Severe Weather Threats – The Storm Prediction Center has maintained a rather large Slight Risk area across the region today with two rounds of rain and storms both having the potential to produce damaging winds and heavy rain. The first round is developing as I type, moving up from southwest to northeast across south central Texas. Heavy cloud cover already present across the central and eastern regions of the state is expected to somewhat limit instability levels this afternoon, but with strong dynamics in place overhead this afternoon, there remains a conditional threat for a few severe storms with strong winds as the main threat. The more significant round of storms is expected late this evening and during the overnight hours as a squall line of storms is expected to develop along the leading edge of the cold front as is moves east through the state. The highest level of instability values at that time are expected to reside across the rolling plains and northwest Texas where, depending on cloud cover and surface heating, could become moderately unstable by late afternoon with the potential for seeing a few isolated supercell thunderstorms developing out ahead of the squall line. These would carry the greatest potential for producing brief tornadoes along with hail up to 1 inch in diameter. Regardless of whether that happens or not, the squall line will carry its own threats of damaging winds, frequent lightning and very heavy rain as it marches east overnight. We will be up monitoring this overnight, so be sure to check back later for additional updates.
Heavy Rainfall – Training of storms across the eastern half of the state overnight and through Sunday will create the potential for flash flooding for parts of east central and northeast Texas. Highest rainfall totals between 3 – 5 inches, with some locally higher amounts, are expected to remain between Dallas and the Louisiana border. A Flash Flood Watch will begin this evening and remain in effect through Sunday morning. Anyone planning travel across this region overnight will need to remain extra cautious and allow extra time to reach your destination.

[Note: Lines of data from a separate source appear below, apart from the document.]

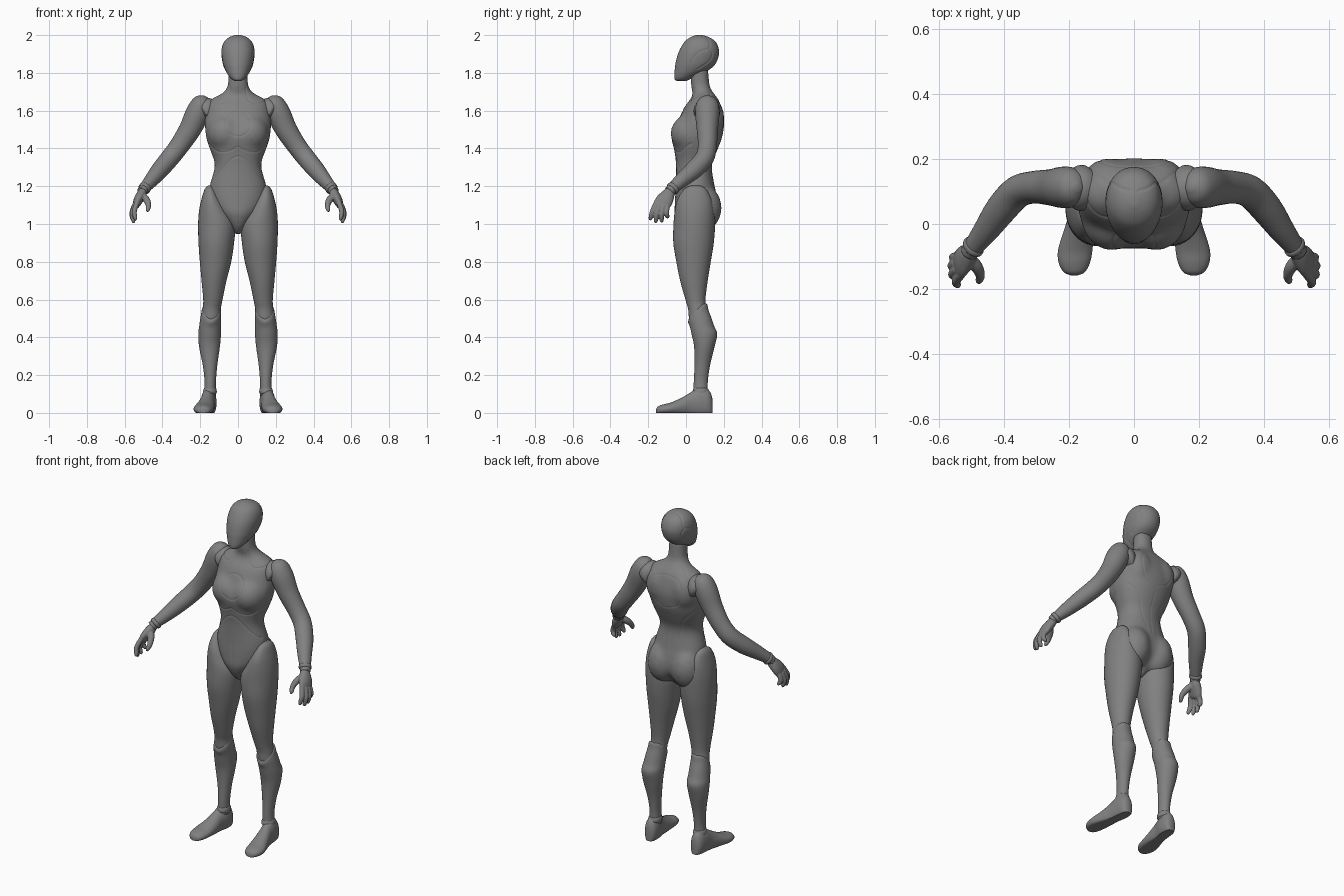
import bpy, bmesh, math
from mathutils import Vector, Matrix, kdtree

X, Y, Z = Vector((1, 0, 0)), Vector((0, 1, 0)), Vector((0, 0, 1))
grey = bpy.data.materials.new("dark_grey")
grey.diffuse_color = (.22, .22, .22, 1)


def spline(pts, steps):
    """Catmull-Rom samples through tuples of any length."""
    out = []
    for i in range(len(pts) - 1):
        p0, p1, p2, p3 = pts[max(i - 1, 0)], pts[i], pts[i + 1], pts[min(i + 2, len(pts) - 1)]
        for s in range(steps):
            t = s / steps
            out.append(tuple(
                0.5 * (2 * b + (c - a) * t + (2 * a - 5 * b + 4 * c - d) * t * t
                       + (3 * b - a - 3 * c + d) * t ** 3)
                for a, b, c, d in zip(p0, p1, p2, p3)))
    return out + [tuple(pts[-1])]


def loft(bm, secs, axes=None, seg=32, steps=5, power=1.0):
    """Skin elliptical rings (x, y, z, radius_u, radius_v); axes=None follows the path."""
    rows = spline(secs, steps)
    rings = []
    for i, (x, y, z, a, b) in enumerate(rows):
        if axes:
            u, v = axes
        else:
            t = (Vector(rows[min(i + 1, len(rows) - 1)][:3])
                 - Vector(rows[max(i - 1, 0)][:3])).normalized()
            u = t.cross(Y).normalized()
            v = u.cross(t)
        ring = []
        for k in range(seg):
            c, s = math.cos(math.tau * k / seg), math.sin(math.tau * k / seg)
            c, s = (math.copysign(abs(w) ** power, w) for w in (c, s))
            ring.append(bm.verts.new(Vector((x, y, z)) + u * max(a, .002) * c + v * max(b, .002) * s))
        rings.append(ring)
    for r, q in zip(rings, rings[1:]):
        for k in range(seg):
            n = (k + 1) % seg
            bm.faces.new((r[k], r[n], q[n], q[k]))
    bm.faces.new(rings[0])
    bm.faces.new(rings[-1])


def ball(bm, pos, radii):
    bmesh.ops.create_uvsphere(bm, u_segments=32, v_segments=20, radius=1,
                              matrix=Matrix.Translation(pos) @ Matrix.Diagonal((*radii, 1)))


def finish(name, bm, mirror=False, sharp=None):
    bmesh.ops.recalc_face_normals(bm, faces=bm.faces)
    me = bpy.data.meshes.new(name)
    bm.to_mesh(me)
    bm.free()
    me.shade_smooth()
    me.materials.append(grey)
    if sharp:
        me.set_sharp_from_angle(angle=math.radians(sharp))
    ob = bpy.data.objects.new(name, me)
    bpy.context.collection.objects.link(ob)
    if mirror:
        m = ob.modifiers.new("Mirror", 'MIRROR')
        m.use_mirror_merge = False
    return ob


def fuse(ob, voxel, smooth):
    """Blend overlapping volumes into one skin."""
    r = ob.modifiers.new("Remesh", 'REMESH')
    r.mode, r.voxel_size, r.use_smooth_shade = 'VOXEL', voxel, True
    s = ob.modifiers.new("Smooth", 'SMOOTH')
    s.factor, s.iterations = 0.5, smooth
    me = bpy.data.meshes.new_from_object(ob.evaluated_get(bpy.context.evaluated_depsgraph_get()))
    ob.modifiers.clear()
    ob.data = me
    me.shade_smooth()
    me.materials.clear()
    me.materials.append(grey)


def groove(ob, lines, project, facing, depth=.003, width=.005):
    """Press panel seams, given as 2D lines, into the skin."""
    pts = [p for line in lines for p in spline(line, 24)]
    tree = kdtree.KDTree(len(pts))
    for i, p in enumerate(pts):
        tree.insert((p[0], p[1], 0), i)
    tree.balance()
    moves = []
    for v in ob.data.vertices:
        n = v.normal.copy()
        if facing(n):
            d = tree.find((*project(v.co), 0))[2]
            if d < width:
                moves.append((v, n * depth * (1 - d / width)))
    for v, m in moves:
        v.co -= m


def front(co):
    return abs(co.x), co.z


# Torso, pelvis and neck
bm = bmesh.new()
loft(bm, [(0, y, z, a, b) for z, y, a, b in [
    (.945, .04, .018, .035), (.98, .038, .038, .068), (1.05, .05, .10, .11), (1.1, .055, .14, .115),
    (1.16, .052, .153, .109), (1.21, .048, .149, .102), (1.31, .042, .123, .095), (1.39, .052, .147, .114),
    (1.45, .056, .167, .133), (1.5, .065, .174, .134), (1.55, .081, .176, .122), (1.62, .09, .165, .098),
    (1.66, .097, .145, .074), (1.69, .092, .088, .057), (1.73, .076, .056, .05), (1.83, .07, .053, .048)]],
    (X, Y), 48, 6, .92)
for s in (-1, 1):
    ball(bm, (s * .068, .02, 1.48), (.095, .102, .10))       # chest
    ball(bm, (s * .078, .085, 1.085), (.092, .104, .125))    # seat
    ball(bm, (s * .075, .13, 1.56), (.085, .073, .11))       # shoulder blade
torso = finish("torso", bm)
fuse(torso, .011, 14)
fuse(torso, .0045, 6)
circle = [(.066 * math.sin(math.pi * i / 12), 1.53 - .066 * math.cos(math.pi * i / 12)) for i in range(13)]
groove(torso, [circle,
               [(.04, 1.72), (.055, 1.66), (.1, 1.64), (.15, 1.65)],
               [(.16, 1.43), (.11, 1.385), (.05, 1.385), (0, 1.41)],
               [(.14, 1.23), (.09, 1.285), (.04, 1.34), (0, 1.36)]], front, lambda n: n.y < -.15)
groove(torso, [[(0, 1.72), (0, 1.66), (0, 1.6)], [(0, 1.2), (0, 1.1), (0, 1.0)]],
       front, lambda n: n.y < -.15, .002)
groove(torso, [[(0, 1.65), (.08, 1.63), (.105, 1.57), (.075, 1.49), (0, 1.46)],
               [(0, 1.42), (0, 1.3), (0, 1.18)],
               [(.15, 1.45), (.08, 1.38), (.05, 1.28), (.03, 1.18)],
               [(.05, 1.70), (.10, 1.67), (.15, 1.6)]], front, lambda n: n.y > .15, .002)

# Head
bm = bmesh.new()
loft(bm, [(0, (f + b) / 2, z, a, (b - f) / 2) for z, f, b, a in [
    (1.757, -.05, .0, .016), (1.765, -.06, .02, .032), (1.785, -.062, .06, .05), (1.815, -.06, .12, .068),
    (1.85, -.056, .158, .081), (1.9, -.043, .175, .088), (1.94, -.024, .17, .084),
    (1.97, -.003, .152, .07), (1.99, .026, .12, .045), (2.001, .055, .085, .012)]], (X, Y), 48, 6, .95)
head = finish("head", bm)
fuse(head, .0045, 4)
groove(head, [[(.10, 2.0), (.125, 1.96), (.12, 1.93), (.07, 1.91), (.035, 1.87), (.015, 1.82), (.02, 1.77)],
              [(.12, 1.93), (.14, 1.9), (.12, 1.86), (.06, 1.82)]],
       lambda co: (co.y, co.z), lambda n: abs(n.x) > .1)

# Arms
bm = bmesh.new()
loft(bm, [(.172, .113, 1.676, .012, .012), (.18, .113, 1.66, .04, .042), (.195, .113, 1.63, .056, .06),
          (.217, .113, 1.58, .063, .064), (.255, .113, 1.5, .058, .056), (.31, .113, 1.415, .052, .05),
          (.36, .098, 1.35, .05, .05), (.41, .045, 1.29, .047, .049), (.455, -.018, 1.236, .039, .04),
          (.495, -.07, 1.19, .029, .031), (.508, -.088, 1.172, .027, .028)])
finish("arm", bm, True)

# Shoulder collar between arm and chest
bm = bmesh.new()
loft(bm, [(.12, .108, 1.60, .05, .05), (.15, .11, 1.60, .068, .068), (.172, .112, 1.593, .069, .069),
          (.186, .112, 1.583, .05, .05)])
finish("shoulder_collar", bm, True)

# Wrist cuffs
bm = bmesh.new()
loft(bm, [(.488, -.061, 1.197, .02, .02), (.491, -.065, 1.193, .032, .035),
          (.499, -.075, 1.184, .032, .035), (.502, -.079, 1.18, .02, .02)], steps=3)
finish("wrist_cuff", bm, True)

# Hands: palm, four fingers, thumb
bm = bmesh.new()
loft(bm, [(.50, -.08, 1.18, .02, .024), (.512, -.095, 1.155, .026, .036), (.527, -.112, 1.128, .025, .045),
          (.538, -.128, 1.103, .019, .045), (.542, -.134, 1.092, .01, .038)], seg=24)
for base, tip in [((.533, -.155, 1.115), (.545, -.192, 1.02)), ((.545, -.139, 1.105), (.555, -.163, 1.005)),
                  ((.549, -.12, 1.098), (.555, -.13, 1.008)), ((.547, -.1, 1.092), (.548, -.098, 1.03))]:
    b, t = Vector(base), Vector(tip)
    m = b.lerp(t, .5) + Vector((.01, -.004, 0))
    loft(bm, [(*b, .014, .0145), (*m, .0135, .0135), (*b.lerp(t, .88), .011, .011), (*t, .004, .004)],
         seg=14, steps=4)
loft(bm, [(.512, -.10, 1.155, .018, .018), (.486, -.13, 1.13, .019, .019), (.474, -.158, 1.10, .0145, .0145),
          (.478, -.175, 1.075, .011, .011), (.481, -.18, 1.065, .004, .004)], seg=14, steps=4)
hand = finish("hand", bm)
fuse(hand, .0035, 3)
hand.modifiers.new("Mirror", 'MIRROR').use_mirror_merge = False

# Thighs
bm = bmesh.new()
loft(bm, [(.146, .05, 1.205, .01, .02), (.148, .048, 1.185, .028, .058), (.141, .045, 1.13, .053, .09),
          (.128, .045, 1.07, .078, .104), (.113, .044, 1.0, .098, .11), (.115, .04, .9, .094, .107),
          (.119, .04, .8, .083, .091), (.127, .042, .7, .066, .073), (.133, .05, .6, .051, .053),
          (.139, .06, .55, .048, .049), (.142, .066, .50, .049, .05), (.143, .073, .45, .045, .046)],
     (X, Y), 40)
finish("thigh", bm, True)

# Lower legs, with the shell rim slanting down towards the front
bm = bmesh.new()
loft(bm, [(.141, .062, .55, .04, .042), (.141, .063, .54, .049, .05), (.143, .067, .51, .053, .055),
          (.147, .082, .465, .057, .062), (.15, .097, .42, .06, .068), (.151, .097, .35, .055, .054),
          (.148, .086, .25, .038, .041), (.147, .078, .16, .03, .037), (.15, .078, .09, .034, .038)],
     (X, Y), 40)
for v in bm.verts:
    if v.co.z > .45:
        v.co.z += (v.co.z - .45) * ((v.co.y - .075) * 9 + abs(v.co.x - .143) * 4)
finish("lower_leg", bm, True)

# Feet with flat soles
bm = bmesh.new()
loft(bm, [(x, y, h * .4, a, h * .6) for y, x, a, h in [
    (-.158, .184, .012, .02), (-.148, .184, .033, .034), (-.12, .184, .048, .045), (-.08, .181, .053, .055),
    (-.02, .17, .046, .082), (.03, .162, .039, .112), (.075, .155, .041, .135), (.115, .153, .037, .125),
    (.135, .152, .025, .095), (.141, .152, .01, .06)]], (X, Z), 40)
for v in bm.verts:
    v.co.z = max(v.co.z, 0)
finish("foot", bm, True, 50)

# Ankle cuffs
bm = bmesh.new()
loft(bm, [(.148, .078, .135, .025, .03), (.148, .078, .128, .033, .039), (.149, .078, .108, .037, .044),
          (.149, .078, .098, .03, .035)], (X, Y), steps=3)
finish("ankle_cuff", bm, True)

Winter Weather Threats – Rain this afternoon and evening across the panhandle is expected to transition over to snow tonight through Sunday. A Winter Weather Advisory will be in effect from 9pm this evening through 6pm Sunday. If you have stuff to do, get it done sooner rather than later to avoid having to face the typical snowy roadway hazards tomorrow. At this time, highest snowfall amounts are expected to remain north of the Amarillo area, but any change in the track of the storm overnight could alter these projections.
Everything Else – Winds will really pick up across western Texas this afternoon with the approach of a strong upper level system. Gusts upwards of 50mph will be likely especially around the Guadalupe mountain range and the Van Horn highway 54 corridor. Highs today…and even tomorrow behind the front…will remain a bit above average for this time of the year. Skies will be clearing out Sunday and we’ll have a nice start to the work week with no rain expected again until later in the week as our next upper level disturbance and cold front arrives.